> **Data in this exercise**
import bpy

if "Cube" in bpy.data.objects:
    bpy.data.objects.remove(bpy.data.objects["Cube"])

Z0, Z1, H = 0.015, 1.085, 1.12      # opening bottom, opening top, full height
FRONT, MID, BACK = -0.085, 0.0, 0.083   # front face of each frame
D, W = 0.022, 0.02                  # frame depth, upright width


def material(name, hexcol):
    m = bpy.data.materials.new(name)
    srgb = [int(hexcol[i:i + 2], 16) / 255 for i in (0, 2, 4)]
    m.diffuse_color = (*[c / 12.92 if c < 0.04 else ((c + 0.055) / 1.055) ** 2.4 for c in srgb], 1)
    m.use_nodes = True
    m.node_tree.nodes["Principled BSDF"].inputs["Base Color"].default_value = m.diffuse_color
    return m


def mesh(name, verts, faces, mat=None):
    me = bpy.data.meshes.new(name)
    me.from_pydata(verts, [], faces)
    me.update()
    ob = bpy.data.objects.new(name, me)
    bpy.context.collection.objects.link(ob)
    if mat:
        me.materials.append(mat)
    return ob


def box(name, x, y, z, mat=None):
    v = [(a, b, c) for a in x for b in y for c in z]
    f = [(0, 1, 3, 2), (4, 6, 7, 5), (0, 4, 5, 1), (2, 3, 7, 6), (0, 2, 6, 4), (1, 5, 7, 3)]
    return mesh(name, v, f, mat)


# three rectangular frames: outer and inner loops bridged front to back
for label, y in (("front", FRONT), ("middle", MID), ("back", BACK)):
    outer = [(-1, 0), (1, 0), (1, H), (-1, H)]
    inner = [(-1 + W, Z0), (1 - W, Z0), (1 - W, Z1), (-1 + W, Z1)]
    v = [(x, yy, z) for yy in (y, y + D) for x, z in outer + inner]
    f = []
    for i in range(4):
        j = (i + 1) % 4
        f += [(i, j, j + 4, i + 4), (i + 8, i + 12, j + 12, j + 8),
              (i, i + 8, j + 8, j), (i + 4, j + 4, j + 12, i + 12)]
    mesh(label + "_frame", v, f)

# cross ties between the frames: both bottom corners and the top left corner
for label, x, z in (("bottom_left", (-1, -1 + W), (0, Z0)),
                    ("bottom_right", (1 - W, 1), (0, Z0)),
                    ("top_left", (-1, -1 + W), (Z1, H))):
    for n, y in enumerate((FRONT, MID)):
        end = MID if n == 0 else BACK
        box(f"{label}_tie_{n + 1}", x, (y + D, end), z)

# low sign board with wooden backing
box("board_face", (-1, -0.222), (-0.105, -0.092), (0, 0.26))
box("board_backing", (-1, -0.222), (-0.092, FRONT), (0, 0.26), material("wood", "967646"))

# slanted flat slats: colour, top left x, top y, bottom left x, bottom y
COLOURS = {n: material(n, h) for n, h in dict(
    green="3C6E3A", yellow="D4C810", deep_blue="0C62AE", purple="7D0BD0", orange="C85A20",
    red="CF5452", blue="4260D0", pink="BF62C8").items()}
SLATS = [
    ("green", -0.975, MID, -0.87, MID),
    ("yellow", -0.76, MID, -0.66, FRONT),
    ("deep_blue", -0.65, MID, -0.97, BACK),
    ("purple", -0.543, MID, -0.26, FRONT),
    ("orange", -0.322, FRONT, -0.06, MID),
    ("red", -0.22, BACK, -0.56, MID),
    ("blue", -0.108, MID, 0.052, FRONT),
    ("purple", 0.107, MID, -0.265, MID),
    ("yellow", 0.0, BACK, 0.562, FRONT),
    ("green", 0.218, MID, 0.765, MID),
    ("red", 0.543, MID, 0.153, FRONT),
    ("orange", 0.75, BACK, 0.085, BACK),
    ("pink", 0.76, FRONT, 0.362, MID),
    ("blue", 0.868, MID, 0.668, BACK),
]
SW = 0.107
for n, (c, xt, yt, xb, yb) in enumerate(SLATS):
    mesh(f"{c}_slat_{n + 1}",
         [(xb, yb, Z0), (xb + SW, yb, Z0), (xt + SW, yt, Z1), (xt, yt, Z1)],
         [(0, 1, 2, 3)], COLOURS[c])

* * *

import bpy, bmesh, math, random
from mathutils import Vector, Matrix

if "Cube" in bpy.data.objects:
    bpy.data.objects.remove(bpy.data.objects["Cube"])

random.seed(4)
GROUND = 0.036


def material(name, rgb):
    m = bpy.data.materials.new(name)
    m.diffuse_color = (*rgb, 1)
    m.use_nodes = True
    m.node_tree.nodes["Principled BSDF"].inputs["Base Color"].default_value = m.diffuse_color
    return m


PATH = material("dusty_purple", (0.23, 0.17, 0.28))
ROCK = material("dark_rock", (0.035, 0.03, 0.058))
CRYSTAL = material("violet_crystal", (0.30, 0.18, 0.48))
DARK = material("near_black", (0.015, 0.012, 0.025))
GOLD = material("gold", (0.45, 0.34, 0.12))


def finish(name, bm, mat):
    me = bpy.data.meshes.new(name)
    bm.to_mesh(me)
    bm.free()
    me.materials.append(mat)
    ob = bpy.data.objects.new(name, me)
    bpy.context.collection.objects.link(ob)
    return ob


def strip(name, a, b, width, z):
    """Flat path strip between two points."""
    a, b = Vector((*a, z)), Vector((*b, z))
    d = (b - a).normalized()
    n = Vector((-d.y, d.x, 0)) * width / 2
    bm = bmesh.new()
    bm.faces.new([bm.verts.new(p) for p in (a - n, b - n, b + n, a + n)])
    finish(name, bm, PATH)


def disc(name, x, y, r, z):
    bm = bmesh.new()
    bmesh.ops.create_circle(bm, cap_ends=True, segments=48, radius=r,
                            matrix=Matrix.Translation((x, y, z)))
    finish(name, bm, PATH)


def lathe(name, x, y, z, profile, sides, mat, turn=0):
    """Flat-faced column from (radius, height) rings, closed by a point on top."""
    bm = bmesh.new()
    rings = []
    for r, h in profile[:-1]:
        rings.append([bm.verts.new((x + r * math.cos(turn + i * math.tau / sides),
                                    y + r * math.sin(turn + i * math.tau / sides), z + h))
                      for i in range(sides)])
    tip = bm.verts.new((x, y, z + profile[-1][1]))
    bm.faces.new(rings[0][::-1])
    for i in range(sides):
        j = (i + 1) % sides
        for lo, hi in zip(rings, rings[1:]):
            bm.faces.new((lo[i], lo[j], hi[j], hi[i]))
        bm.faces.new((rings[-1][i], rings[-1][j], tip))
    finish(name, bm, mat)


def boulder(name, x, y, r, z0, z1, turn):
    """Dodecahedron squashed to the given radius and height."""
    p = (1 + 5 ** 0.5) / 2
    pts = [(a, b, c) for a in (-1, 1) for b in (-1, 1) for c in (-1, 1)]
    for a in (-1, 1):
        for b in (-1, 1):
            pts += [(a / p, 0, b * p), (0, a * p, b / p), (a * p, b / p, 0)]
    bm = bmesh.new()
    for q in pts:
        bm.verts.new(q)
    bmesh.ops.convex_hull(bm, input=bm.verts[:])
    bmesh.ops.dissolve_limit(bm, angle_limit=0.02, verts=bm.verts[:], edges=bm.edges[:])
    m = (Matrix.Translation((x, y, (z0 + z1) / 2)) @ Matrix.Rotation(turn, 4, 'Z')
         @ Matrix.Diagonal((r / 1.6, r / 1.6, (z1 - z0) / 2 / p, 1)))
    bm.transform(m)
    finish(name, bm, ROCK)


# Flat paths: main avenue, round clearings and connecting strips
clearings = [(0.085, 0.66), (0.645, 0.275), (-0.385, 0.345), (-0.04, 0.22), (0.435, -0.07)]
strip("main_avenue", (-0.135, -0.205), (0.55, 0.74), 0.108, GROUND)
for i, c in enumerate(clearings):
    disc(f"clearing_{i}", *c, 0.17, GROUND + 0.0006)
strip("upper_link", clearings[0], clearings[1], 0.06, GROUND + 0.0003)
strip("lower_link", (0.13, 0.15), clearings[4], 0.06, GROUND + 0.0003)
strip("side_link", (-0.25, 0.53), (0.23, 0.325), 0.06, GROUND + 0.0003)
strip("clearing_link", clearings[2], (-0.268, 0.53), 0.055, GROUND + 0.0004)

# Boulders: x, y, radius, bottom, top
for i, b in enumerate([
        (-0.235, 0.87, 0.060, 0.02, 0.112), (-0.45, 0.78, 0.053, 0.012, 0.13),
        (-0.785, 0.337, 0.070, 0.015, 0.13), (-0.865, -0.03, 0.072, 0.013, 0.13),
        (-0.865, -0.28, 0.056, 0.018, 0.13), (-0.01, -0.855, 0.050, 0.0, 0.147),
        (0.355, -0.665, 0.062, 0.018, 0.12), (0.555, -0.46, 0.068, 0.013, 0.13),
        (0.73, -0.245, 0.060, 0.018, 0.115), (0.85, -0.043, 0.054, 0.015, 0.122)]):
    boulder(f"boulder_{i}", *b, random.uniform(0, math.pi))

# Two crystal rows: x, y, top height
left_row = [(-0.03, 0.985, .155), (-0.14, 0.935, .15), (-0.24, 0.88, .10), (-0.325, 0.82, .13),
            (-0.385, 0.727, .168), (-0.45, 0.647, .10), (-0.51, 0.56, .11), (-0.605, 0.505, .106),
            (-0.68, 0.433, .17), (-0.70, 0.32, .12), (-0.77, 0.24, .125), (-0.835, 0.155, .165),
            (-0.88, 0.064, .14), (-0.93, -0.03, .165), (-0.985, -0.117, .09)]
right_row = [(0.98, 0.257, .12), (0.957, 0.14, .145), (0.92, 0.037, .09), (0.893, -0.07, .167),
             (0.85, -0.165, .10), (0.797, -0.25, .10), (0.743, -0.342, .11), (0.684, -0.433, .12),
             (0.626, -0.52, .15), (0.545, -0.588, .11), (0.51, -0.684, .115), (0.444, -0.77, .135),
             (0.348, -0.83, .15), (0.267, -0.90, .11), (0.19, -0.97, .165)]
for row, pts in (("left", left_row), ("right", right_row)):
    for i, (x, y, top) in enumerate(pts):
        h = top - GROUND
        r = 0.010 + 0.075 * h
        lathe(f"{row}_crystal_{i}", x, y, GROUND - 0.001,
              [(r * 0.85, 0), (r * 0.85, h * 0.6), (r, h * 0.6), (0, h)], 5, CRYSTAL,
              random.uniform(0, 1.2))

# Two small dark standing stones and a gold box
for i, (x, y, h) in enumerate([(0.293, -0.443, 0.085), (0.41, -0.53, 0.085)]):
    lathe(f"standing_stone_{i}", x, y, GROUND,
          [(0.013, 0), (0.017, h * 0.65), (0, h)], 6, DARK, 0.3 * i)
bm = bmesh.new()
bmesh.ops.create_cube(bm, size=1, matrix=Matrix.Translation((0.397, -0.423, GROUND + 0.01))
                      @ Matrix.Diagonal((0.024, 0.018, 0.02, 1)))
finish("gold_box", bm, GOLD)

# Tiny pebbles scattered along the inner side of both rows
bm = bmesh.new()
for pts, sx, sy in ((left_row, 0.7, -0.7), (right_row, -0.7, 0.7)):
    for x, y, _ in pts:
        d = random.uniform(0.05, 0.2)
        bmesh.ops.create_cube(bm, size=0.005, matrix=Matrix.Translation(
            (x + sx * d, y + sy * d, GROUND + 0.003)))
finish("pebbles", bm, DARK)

* * *

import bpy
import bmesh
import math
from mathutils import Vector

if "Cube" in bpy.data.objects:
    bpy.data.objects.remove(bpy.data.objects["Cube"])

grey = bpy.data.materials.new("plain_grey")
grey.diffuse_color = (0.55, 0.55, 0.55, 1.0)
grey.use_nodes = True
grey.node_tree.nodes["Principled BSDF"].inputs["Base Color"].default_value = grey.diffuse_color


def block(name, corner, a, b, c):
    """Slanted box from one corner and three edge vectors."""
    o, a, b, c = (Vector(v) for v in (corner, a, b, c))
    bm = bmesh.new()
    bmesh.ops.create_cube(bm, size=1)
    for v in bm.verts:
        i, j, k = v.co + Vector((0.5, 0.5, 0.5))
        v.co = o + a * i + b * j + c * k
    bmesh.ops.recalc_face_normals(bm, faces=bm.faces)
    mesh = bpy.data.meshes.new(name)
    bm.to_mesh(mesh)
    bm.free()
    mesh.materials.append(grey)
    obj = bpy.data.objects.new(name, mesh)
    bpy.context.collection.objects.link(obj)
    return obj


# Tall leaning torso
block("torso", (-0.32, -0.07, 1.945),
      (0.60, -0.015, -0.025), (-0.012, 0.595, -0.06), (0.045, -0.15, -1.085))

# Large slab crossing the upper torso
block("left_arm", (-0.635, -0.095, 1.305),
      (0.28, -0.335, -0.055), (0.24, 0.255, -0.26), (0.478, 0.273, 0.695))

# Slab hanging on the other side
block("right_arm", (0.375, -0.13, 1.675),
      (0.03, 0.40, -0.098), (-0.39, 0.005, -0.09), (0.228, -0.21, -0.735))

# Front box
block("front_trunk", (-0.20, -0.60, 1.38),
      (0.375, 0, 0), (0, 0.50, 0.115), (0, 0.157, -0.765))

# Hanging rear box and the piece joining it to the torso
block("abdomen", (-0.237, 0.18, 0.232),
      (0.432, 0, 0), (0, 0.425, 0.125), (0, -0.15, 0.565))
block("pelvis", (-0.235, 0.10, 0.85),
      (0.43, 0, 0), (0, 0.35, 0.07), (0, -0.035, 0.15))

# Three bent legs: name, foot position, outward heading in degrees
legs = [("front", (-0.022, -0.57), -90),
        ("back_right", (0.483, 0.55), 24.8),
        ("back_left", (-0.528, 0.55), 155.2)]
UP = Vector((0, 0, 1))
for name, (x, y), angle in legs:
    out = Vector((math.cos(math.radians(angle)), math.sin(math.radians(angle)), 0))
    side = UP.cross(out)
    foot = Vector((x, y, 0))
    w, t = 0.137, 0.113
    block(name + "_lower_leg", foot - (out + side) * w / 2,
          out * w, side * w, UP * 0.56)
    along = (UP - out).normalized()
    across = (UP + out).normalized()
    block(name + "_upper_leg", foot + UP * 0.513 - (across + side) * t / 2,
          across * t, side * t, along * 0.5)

> **Task to carry out**
Give an exact copy of the lines above from the line with "(0.045, -0.15, -1.085))" up to and including the line with "across * t, side * t, along * 0.5)", and leave everything else out.

> **Solution to this task**
      (0.60, -0.015, -0.025), (-0.012, 0.595, -0.06), (0.045, -0.15, -1.085))

# Large slab crossing the upper torso
block("left_arm", (-0.635, -0.095, 1.305),
      (0.28, -0.335, -0.055), (0.24, 0.255, -0.26), (0.478, 0.273, 0.695))

# Slab hanging on the other side
block("right_arm", (0.375, -0.13, 1.675),
      (0.03, 0.40, -0.098), (-0.39, 0.005, -0.09), (0.228, -0.21, -0.735))

# Front box
block("front_trunk", (-0.20, -0.60, 1.38),
      (0.375, 0, 0), (0, 0.50, 0.115), (0, 0.157, -0.765))

# Hanging rear box and the piece joining it to the torso
block("abdomen", (-0.237, 0.18, 0.232),
      (0.432, 0, 0), (0, 0.425, 0.125), (0, -0.15, 0.565))
block("pelvis", (-0.235, 0.10, 0.85),
      (0.43, 0, 0), (0, 0.35, 0.07), (0, -0.035, 0.15))

# Three bent legs: name, foot position, outward heading in degrees
legs = [("front", (-0.022, -0.57), -90),
        ("back_right", (0.483, 0.55), 24.8),
        ("back_left", (-0.528, 0.55), 155.2)]
UP = Vector((0, 0, 1))
for name, (x, y), angle in legs:
    out = Vector((math.cos(math.radians(angle)), math.sin(math.radians(angle)), 0))
    side = UP.cross(out)
    foot = Vector((x, y, 0))
    w, t = 0.137, 0.113
    block(name + "_lower_leg", foot - (out + side) * w / 2,
          out * w, side * w, UP * 0.56)
    along = (UP - out).normalized()
    across = (UP + out).normalized()
    block(name + "_upper_leg", foot + UP * 0.513 - (across + side) * t / 2,
          across * t, side * t, along * 0.5)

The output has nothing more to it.